■ **TASK DIRECTIONS**
You are asked to filter the data below and copy every line holding "RUST".

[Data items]
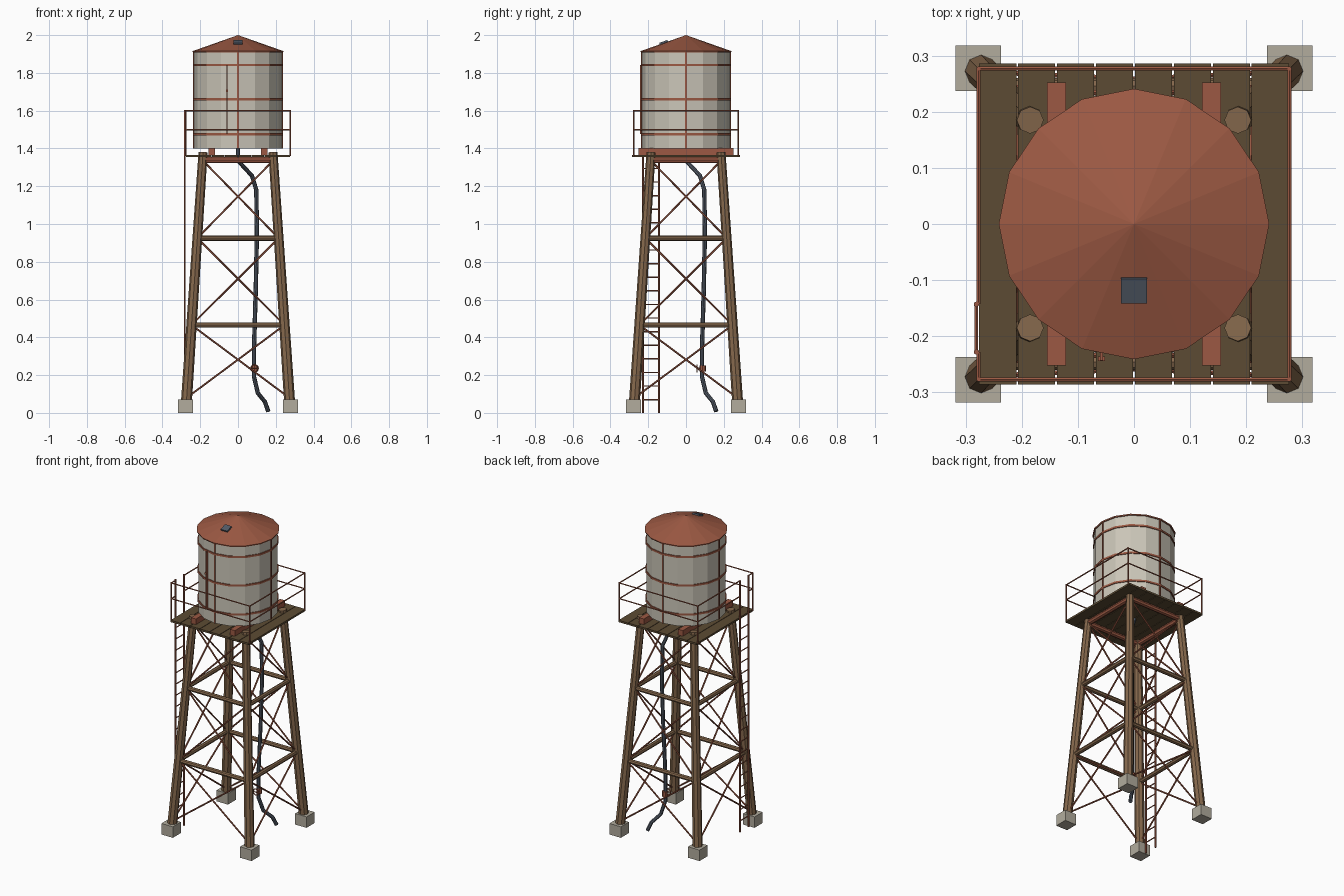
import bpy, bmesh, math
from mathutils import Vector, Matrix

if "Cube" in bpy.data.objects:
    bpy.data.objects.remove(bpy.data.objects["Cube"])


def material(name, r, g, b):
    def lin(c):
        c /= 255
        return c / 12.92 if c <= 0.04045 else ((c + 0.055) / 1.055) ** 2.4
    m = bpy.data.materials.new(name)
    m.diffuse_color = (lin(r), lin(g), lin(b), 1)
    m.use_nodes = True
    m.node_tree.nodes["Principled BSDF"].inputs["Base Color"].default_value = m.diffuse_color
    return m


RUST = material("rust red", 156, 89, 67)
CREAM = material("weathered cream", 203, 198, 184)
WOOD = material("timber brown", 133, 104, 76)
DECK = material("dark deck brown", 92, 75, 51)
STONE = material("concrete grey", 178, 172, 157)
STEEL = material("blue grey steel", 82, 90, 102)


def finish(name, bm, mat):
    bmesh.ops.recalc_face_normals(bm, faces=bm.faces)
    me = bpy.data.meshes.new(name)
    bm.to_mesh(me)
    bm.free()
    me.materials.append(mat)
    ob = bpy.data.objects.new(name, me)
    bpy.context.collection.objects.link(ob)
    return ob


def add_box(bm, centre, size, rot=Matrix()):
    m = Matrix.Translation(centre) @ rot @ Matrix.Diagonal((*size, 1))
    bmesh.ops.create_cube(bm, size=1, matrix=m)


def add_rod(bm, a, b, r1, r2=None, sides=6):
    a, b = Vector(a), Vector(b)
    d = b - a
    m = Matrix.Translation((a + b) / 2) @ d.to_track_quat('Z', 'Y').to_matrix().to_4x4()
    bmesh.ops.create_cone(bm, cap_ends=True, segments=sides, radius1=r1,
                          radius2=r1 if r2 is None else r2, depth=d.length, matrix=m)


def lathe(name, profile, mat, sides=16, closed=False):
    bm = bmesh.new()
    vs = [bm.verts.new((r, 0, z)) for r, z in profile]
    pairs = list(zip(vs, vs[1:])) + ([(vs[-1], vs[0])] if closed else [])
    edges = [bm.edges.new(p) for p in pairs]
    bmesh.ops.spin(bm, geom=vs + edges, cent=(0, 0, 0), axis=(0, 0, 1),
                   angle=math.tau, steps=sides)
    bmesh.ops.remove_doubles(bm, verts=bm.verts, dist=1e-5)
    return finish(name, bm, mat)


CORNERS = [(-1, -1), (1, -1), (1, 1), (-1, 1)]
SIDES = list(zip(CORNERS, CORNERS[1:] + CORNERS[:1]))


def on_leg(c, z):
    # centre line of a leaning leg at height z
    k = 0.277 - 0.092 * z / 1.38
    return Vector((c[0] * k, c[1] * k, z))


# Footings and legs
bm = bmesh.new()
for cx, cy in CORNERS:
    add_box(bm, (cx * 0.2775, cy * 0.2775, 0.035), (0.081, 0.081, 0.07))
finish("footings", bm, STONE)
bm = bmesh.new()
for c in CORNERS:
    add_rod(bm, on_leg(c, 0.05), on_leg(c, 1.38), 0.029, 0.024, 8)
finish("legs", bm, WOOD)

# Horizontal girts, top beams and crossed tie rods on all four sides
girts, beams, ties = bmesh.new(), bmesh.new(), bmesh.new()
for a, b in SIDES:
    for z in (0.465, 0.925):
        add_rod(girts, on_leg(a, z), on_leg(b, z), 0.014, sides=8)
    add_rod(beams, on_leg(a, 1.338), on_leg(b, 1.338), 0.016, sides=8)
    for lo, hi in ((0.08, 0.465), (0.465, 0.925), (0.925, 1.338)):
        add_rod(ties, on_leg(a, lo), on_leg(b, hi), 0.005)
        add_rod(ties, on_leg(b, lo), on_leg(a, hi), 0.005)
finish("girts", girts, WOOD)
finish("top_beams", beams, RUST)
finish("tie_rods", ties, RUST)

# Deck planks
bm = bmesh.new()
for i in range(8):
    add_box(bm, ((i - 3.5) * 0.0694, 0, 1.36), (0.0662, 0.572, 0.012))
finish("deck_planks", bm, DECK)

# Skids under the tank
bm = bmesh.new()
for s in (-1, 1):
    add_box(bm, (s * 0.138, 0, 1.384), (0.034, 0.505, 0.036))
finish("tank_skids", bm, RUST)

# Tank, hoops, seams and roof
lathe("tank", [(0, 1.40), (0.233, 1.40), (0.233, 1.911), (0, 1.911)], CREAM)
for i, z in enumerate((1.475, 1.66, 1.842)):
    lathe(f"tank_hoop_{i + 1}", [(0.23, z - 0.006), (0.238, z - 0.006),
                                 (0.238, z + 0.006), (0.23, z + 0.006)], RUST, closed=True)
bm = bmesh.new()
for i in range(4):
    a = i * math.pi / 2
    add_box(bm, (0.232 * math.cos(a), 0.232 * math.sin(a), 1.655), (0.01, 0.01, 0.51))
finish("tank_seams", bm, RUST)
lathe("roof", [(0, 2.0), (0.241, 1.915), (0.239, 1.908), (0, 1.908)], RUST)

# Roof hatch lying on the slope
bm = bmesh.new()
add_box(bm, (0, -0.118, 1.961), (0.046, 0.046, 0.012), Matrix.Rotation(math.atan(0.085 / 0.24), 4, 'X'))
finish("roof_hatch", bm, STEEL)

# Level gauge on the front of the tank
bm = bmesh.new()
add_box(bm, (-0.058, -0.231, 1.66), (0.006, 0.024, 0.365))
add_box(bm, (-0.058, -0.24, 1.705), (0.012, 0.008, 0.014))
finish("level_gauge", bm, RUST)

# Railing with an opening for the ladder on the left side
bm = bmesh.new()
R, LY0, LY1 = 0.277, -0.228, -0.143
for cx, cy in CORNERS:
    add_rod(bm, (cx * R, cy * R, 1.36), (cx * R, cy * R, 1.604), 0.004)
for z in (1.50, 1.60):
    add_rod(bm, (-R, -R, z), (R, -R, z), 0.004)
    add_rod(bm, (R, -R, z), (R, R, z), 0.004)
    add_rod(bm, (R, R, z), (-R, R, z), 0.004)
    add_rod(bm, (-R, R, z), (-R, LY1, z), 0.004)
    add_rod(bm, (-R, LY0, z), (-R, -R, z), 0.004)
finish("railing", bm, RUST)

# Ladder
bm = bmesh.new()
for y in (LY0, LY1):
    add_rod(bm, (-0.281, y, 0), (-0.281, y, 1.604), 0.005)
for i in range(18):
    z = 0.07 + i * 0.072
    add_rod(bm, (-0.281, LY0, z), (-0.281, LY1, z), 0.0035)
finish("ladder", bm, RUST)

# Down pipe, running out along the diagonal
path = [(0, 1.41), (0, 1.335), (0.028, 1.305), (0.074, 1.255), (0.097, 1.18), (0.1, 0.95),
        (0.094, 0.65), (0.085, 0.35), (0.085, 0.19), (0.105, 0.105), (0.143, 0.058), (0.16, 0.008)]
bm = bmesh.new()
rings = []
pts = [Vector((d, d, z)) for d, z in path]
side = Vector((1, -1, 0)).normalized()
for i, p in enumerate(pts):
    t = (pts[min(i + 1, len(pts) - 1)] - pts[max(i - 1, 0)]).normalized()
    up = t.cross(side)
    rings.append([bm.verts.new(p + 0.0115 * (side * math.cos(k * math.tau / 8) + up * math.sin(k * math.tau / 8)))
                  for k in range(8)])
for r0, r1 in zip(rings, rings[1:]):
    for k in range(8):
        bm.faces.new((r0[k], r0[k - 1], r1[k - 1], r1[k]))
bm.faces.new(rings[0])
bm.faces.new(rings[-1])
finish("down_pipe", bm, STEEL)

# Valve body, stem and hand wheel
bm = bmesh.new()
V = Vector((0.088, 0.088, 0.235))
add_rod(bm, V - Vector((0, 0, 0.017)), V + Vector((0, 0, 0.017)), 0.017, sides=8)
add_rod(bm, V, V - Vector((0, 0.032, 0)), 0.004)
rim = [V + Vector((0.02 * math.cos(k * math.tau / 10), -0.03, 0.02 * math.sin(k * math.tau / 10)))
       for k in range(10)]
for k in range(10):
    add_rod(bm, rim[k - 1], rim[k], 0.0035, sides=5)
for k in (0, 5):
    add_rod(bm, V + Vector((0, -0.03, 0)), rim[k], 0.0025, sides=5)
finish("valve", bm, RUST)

* * *

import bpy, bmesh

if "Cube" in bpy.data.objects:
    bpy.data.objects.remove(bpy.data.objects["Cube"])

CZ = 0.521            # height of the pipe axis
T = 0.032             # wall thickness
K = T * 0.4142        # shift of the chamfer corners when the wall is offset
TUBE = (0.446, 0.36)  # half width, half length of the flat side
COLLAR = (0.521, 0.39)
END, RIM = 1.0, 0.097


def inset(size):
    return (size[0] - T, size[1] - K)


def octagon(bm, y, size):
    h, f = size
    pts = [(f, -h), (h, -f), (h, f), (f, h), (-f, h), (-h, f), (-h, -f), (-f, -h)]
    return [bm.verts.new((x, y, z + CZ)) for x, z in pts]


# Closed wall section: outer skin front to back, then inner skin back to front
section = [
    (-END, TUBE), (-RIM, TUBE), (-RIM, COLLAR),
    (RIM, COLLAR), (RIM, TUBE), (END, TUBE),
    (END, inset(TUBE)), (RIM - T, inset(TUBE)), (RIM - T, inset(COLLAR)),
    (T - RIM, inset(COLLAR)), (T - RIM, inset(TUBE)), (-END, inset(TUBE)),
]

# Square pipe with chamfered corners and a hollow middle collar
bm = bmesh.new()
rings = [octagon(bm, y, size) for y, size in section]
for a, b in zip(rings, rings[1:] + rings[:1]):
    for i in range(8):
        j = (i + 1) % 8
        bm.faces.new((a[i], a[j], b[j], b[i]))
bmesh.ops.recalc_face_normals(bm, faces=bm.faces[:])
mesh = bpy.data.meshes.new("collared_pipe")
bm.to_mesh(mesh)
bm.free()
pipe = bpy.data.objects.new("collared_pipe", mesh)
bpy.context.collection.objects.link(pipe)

■ **ANSWER TO THIS EXERCISE**
RUST = material("rust red", 156, 89, 67)
finish("top_beams", beams, RUST)
finish("tie_rods", ties, RUST)
finish("tank_skids", bm, RUST)
                                 (0.238, z + 0.006), (0.23, z + 0.006)], RUST, closed=True)
finish("tank_seams", bm, RUST)
lathe("roof", [(0, 2.0), (0.241, 1.915), (0.239, 1.908), (0, 1.908)], RUST)
finish("level_gauge", bm, RUST)
finish("railing", bm, RUST)
finish("ladder", bm, RUST)
finish("valve", bm, RUST)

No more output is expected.